**** Dataset entries
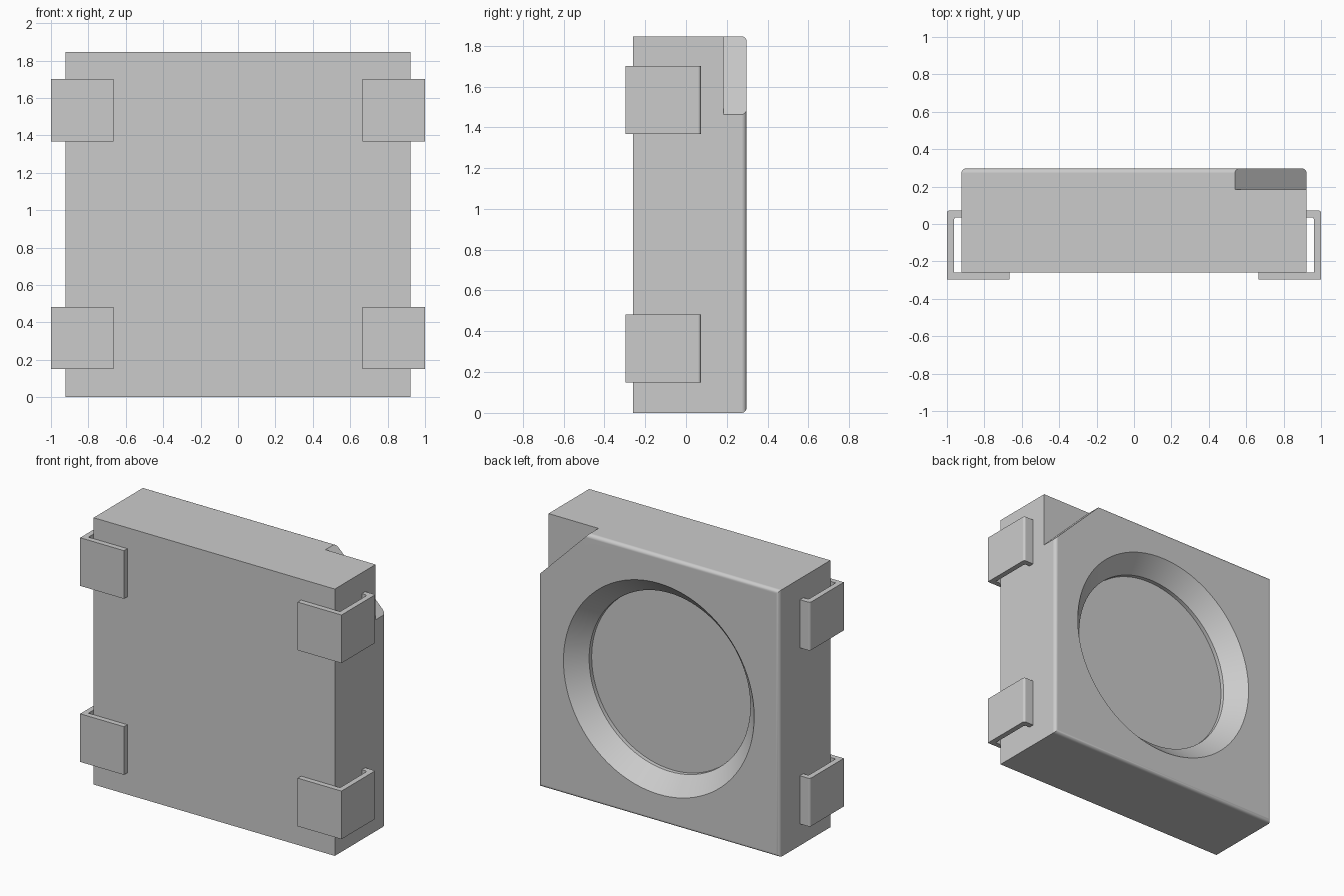
import bpy, bmesh, math
from mathutils import Matrix

cube = bpy.data.objects.get("Cube")
if cube:
    bpy.data.objects.remove(cube, do_unlink=True)

grey = bpy.data.materials.new("plain grey")
grey.use_nodes = True
COLOR = (0.6, 0.6, 0.6, 1)
grey.diffuse_color = COLOR
grey.node_tree.nodes["Principled BSDF"].inputs["Base Color"].default_value = COLOR

HALF_W, HEIGHT = 0.923, 1.846      # housing
FRONT, BACK = -0.26, 0.297
MID = HEIGHT / 2


def new_object(name, bm):
    bmesh.ops.recalc_face_normals(bm, faces=bm.faces)
    mesh = bpy.data.meshes.new(name)
    bm.to_mesh(mesh)
    bm.free()
    mesh.materials.append(grey)
    obj = bpy.data.objects.new(name, mesh)
    bpy.context.collection.objects.link(obj)
    return obj


def extruded(bm, points, vector):
    face = bm.faces.new([bm.verts.new(p) for p in points])
    out = bmesh.ops.extrude_face_region(bm, geom=[face])["geom"]
    moved = [v for v in out if isinstance(v, bmesh.types.BMVert)]
    bmesh.ops.translate(bm, verts=moved, vec=vector)


def activate(obj):
    bpy.ops.object.select_all(action="DESELECT")
    obj.select_set(True)
    bpy.context.view_layer.objects.active = obj


def cut(obj, cutter):
    activate(obj)
    mod = obj.modifiers.new("cut", "BOOLEAN")
    mod.operation, mod.solver, mod.object = "DIFFERENCE", "EXACT", cutter
    bpy.ops.object.modifier_apply(modifier=mod.name)
    bpy.data.objects.remove(cutter, do_unlink=True)


def smooth(obj):
    activate(obj)
    bpy.ops.object.shade_smooth_by_angle(angle=math.radians(30))
    mod = obj.modifiers.new("flat faces", "WEIGHTED_NORMAL")
    mod.keep_sharp = True


# Housing block, rounded around the rear face
bm = bmesh.new()
extruded(bm, [(x, FRONT, z) for x, z in ((-HALF_W, 0), (HALF_W, 0), (HALF_W, HEIGHT), (-HALF_W, HEIGHT))],
         (0, BACK - FRONT, 0))
rear = [e for e in bm.edges if all(v.co.y > 0 for v in e.verts)]
bmesh.ops.bevel(bm, geom=rear, offset=0.025, segments=5, profile=0.5, affect="EDGES")
housing = new_object("housing", bm)

# Conical round recess with a short straight wall at its floor
bm = bmesh.new()
profile = [(0, 0.15), (0.617, 0.15), (0.617, 0.178), (0.73, BACK), (0.73, 0.4), (0, 0.4)]
verts = [bm.verts.new((r, y, MID)) for r, y in profile]
edges = [bm.edges.new(pair) for pair in zip(verts, verts[1:])]
bmesh.ops.spin(bm, geom=verts + edges, cent=(0, 0, MID), axis=(0, 1, 0),
               angle=math.tau, steps=96, use_duplicate=False)
bmesh.ops.remove_doubles(bm, verts=bm.verts, dist=0.0001)
cut(housing, new_object("recess_cutter", bm))

# Triangular notch in the upper left rear corner
bm = bmesh.new()
reach = 0.1
extruded(bm, [(0.54 - reach, 0.185, HEIGHT + reach), (HALF_W + reach, 0.185, HEIGHT + reach),
              (HALF_W + reach, 0.185, 1.463 - reach)], (0, 0.3, 0))
cut(housing, new_object("notch_cutter", bm))
smooth(housing)

# Four bent terminals: foot under the front, side strip, return into the housing
T = 0.037
OUTLINE = [(0.665, -0.297), (1, -0.297), (1, 0.073), (0.9, 0.073),
           (0.9, 0.073 - T), (1 - T, 0.073 - T), (1 - T, FRONT), (0.665, FRONT)]
for side, sign in (("left", 1), ("right", -1)):
    for level, z in (("lower", 0.15), ("upper", 1.368)):
        bm = bmesh.new()
        extruded(bm, [(x, y, z) for x, y in OUTLINE], (0, 0, 0.333))
        bends = [e for e in bm.edges
                 if abs(e.verts[0].co.z - e.verts[1].co.z) > 0.1
                 and e.verts[0].co.x > 0.95 and e.verts[0].co.y > 0]
        bmesh.ops.bevel(bm, geom=bends, offset=0.015, segments=4, profile=0.5, affect="EDGES")
        bmesh.ops.transform(bm, matrix=Matrix.Diagonal((sign, 1, 1, 1)), verts=bm.verts)
        smooth(new_object(f"{level}_{side}_terminal", bm))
********
**Problem statement:** From the data above, output exactly the lines between the one containing "(HALF_W + reach, 0.185, 1.463" and the one containing "and e.verts[0].co.x >", counting both of them.

**Reply to the task:**
              (HALF_W + reach, 0.185, 1.463 - reach)], (0, 0.3, 0))
cut(housing, new_object("notch_cutter", bm))
smooth(housing)

# Four bent terminals: foot under the front, side strip, return into the housing
T = 0.037
OUTLINE = [(0.665, -0.297), (1, -0.297), (1, 0.073), (0.9, 0.073),
           (0.9, 0.073 - T), (1 - T, 0.073 - T), (1 - T, FRONT), (0.665, FRONT)]
for side, sign in (("left", 1), ("right", -1)):
    for level, z in (("lower", 0.15), ("upper", 1.368)):
        bm = bmesh.new()
        extruded(bm, [(x, y, z) for x, y in OUTLINE], (0, 0, 0.333))
        bends = [e for e in bm.edges
                 if abs(e.verts[0].co.z - e.verts[1].co.z) > 0.1
                 and e.verts[0].co.x > 0.95 and e.verts[0].co.y > 0]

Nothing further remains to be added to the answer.